If a clerk in the post-office take a letter containing money from its appropriated place of deposit, in the post-office building, with intent to convert its contents to his own use, he is guilty of stealing it from the post-office, under the 22d section of the 3d March, 1825, although it be not removed beyond the building containing the post-office. I
§ 2783. A letter containing money, deposited in the mail for the purpose of ascertaining whether its contents were stolen on a particular route, and actually sent on a post route, is a letter intended to be sent by post within the meaning of the postoffice act. m
On a charge for stealing letters out of the mail by a postmaster or other person, it is important to have as witnesses the postmasters through whose offices the letters passed or were distributed. n
When such witnesses are not called, although there may be proof of the mailing of the letters, and that they were never received, it is not sufficient for the conviction of any postmaster on the route. O
$ 2784. (6.) Indictment. — An indictment which charges the defendant with unlawfully abstracting a letter containing bank notes from the mail, is good, if it alleges that the letter containing bank notes was put into the post-office to be conveyed by post, and came into possession of defendant, as a driver of the mail-stage. P
It is not necessary to give a particular description of a letter charged to have been secreted and embezzled by a postmaster, nor to describe the bank notes particularly, inclosed in the letter. But if either the letter or the notes be described in the indictment, they must be proved as laid. q
It is enough to state that the letter came to the hands of the k U. S. r. Driscoll, 1 Lowell, Dec. n U. S. v. Emerson, 6 McLean C. 303; U. S. v. Parsons, 2 Blatch. 104; C. R. 406. U. S. v. Sander, 6 McLean, 598. See U. S. v. Pond, 2 Curtis C. C. 265. p U. S. v. Martin, 2 McLean, 256.
I U. S. v. Marselis, 2 Blatch. 108. 9 U. S. v. Lancaster, 2 McLean,
m U. S. v. Foye, 1 Curtis's R. 364; 431; U. S. v. Patterson, 6 Ibid. 466. 4 Stat. at Large, 102.
See U. S. v. Sander, 6 Ibid. 598.
postmaster, in the words of the statute, without showing where it was mailed, or on what route it was conveyed. r But it must be averred that the letter was intended to be conveyed by post. 8
To convict a person of stealing a letter, &c., who is employed in the department, such employment must be distinctly alleged and proved.t

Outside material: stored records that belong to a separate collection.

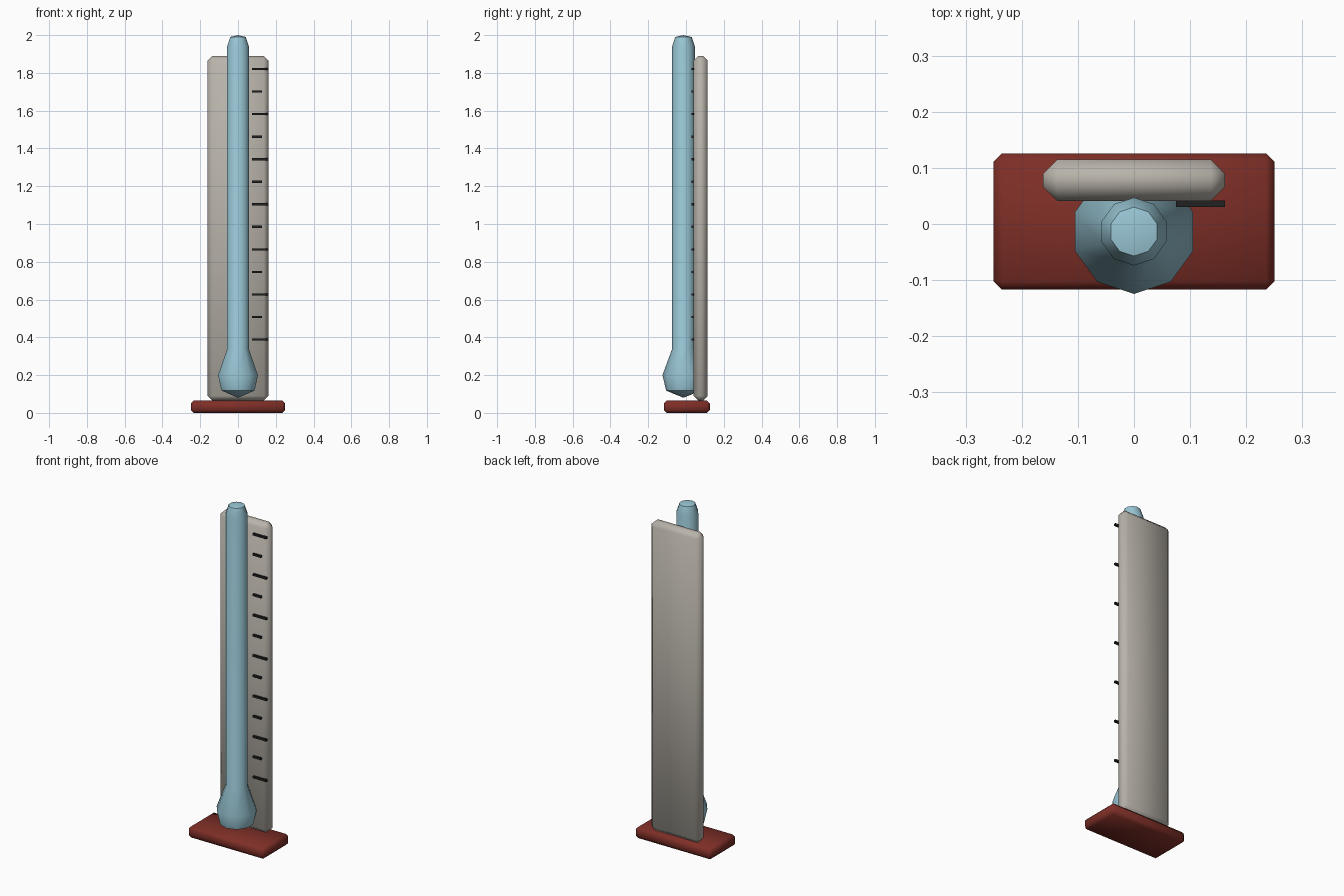
import bpy
import bmesh
import math
from mathutils import Matrix, Vector

cube = bpy.data.objects.get("Cube")
if cube:
    bpy.data.objects.remove(cube, do_unlink=True)


def material(name, rgb):
    mat = bpy.data.materials.new(name)
    mat.use_nodes = True
    mat.diffuse_color = (*rgb, 1)
    mat.node_tree.nodes["Principled BSDF"].inputs["Base Color"].default_value = (*rgb, 1)
    return mat


def finish(name, bm, mat):
    bmesh.ops.recalc_face_normals(bm, faces=bm.faces)
    mesh = bpy.data.meshes.new(name)
    bm.to_mesh(mesh)
    bm.free()
    mesh.materials.append(mat)
    obj = bpy.data.objects.new(name, mesh)
    bpy.context.collection.objects.link(obj)
    bpy.ops.object.select_all(action="DESELECT")
    obj.select_set(True)
    bpy.context.view_layer.objects.active = obj
    bpy.ops.object.shade_smooth_by_angle(angle=math.radians(50))
    return obj


def box(name, low, high, mat, chamfer=0):
    low, high = Vector(low), Vector(high)
    bm = bmesh.new()
    place = Matrix.Translation((low + high) / 2) @ Matrix.Diagonal((*(high - low), 1))
    bmesh.ops.create_cube(bm, size=1, matrix=place)
    if chamfer:
        bmesh.ops.bevel(bm, geom=bm.edges[:], offset=chamfer, segments=1, affect="EDGES")
    return finish(name, bm, mat)


def lathe(name, profile, centre_y, sides, mat):
    bm = bmesh.new()
    verts = [bm.verts.new((0, centre_y - r, z)) for r, z in profile]
    edges = [bm.edges.new(pair) for pair in zip(verts, verts[1:])]
    bmesh.ops.spin(bm, geom=verts + edges, cent=(0, centre_y, 0), axis=(0, 0, 1),
                   angle=math.tau, steps=sides)
    bmesh.ops.remove_doubles(bm, verts=bm.verts, dist=0.0005)
    return finish(name, bm, mat)


red = material("brick red", (0.21, 0.028, 0.02))
grey = material("warm grey", (0.48, 0.45, 0.40))
blue = material("pale blue", (0.32, 0.57, 0.67))
black = material("near black", (0.015, 0.015, 0.016))

# Foot and upright board
box("base", (-0.25, -0.117, 0), (0.25, 0.126, 0.065), red, 0.015)
box("back_board", (-0.162, 0.041, 0.065), (0.162, 0.115, 1.89), grey, 0.025)

# Ten-sided tube with a bulb at the bottom
lathe("tube_and_bulb",
      [(0, 0.08), (0.092, 0.118), (0.111, 0.2), (0.0605, 0.338),
       (0.0605, 1.94), (0.0435, 1.99), (0, 2.0)],
      -0.0135, 10, blue)

# Scale marks, long and short in turn
for i in range(13):
    z = 0.388 + i * 0.1194
    right = 0.127 if i % 2 else 0.162
    box(f"scale_mark_{i + 1}", (0.075, 0.03, z - 0.006), (right, 0.042, z + 0.006), black)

It is enough, however, to aver that the defendant was a person employed in one of the departments of the post-office establishment of the United States. u
The description of the termini, between which the letter was intended to be sent by post, cannot be rejected as surplusage, but must be proved as laid. u
It is necessary to lay the property stolen on some person other than the prisoner. w
III. RECEIVING EMBEZZLED MONEY, ETC. § 2785. It is an offence under the post-office law of 1825, 15th section, to receive or buy any article that has been stolen from the mail, knowing it to have been so stolen. x To show that the article has been stolen, the conviction of the individuals who stole it is sufficient, if the article be identified. y
When an individual, under such circumstances, is found in possession of stolen property, and fails to show how he acquired it, or gives inconsistent or contradictory accounts how he came by it, the presumption of guilt is strengthened. z r Ibid.
v U. S. v.
Foye, 1 Curtis C. C. R. U. S. v. O'Kie, 5 Blatch. 516. 364. t U. S. v. Nott, 1 McLean, 499.
w Ibid. See U. S. v. Belew, 2 Brock. 280. x U. S. v. Keene, 5 McLean C. C.
u U. S. v. Patterson, 6 McLean C. R. 509. C. R. 466.
z Ibid. Ante, $ 728.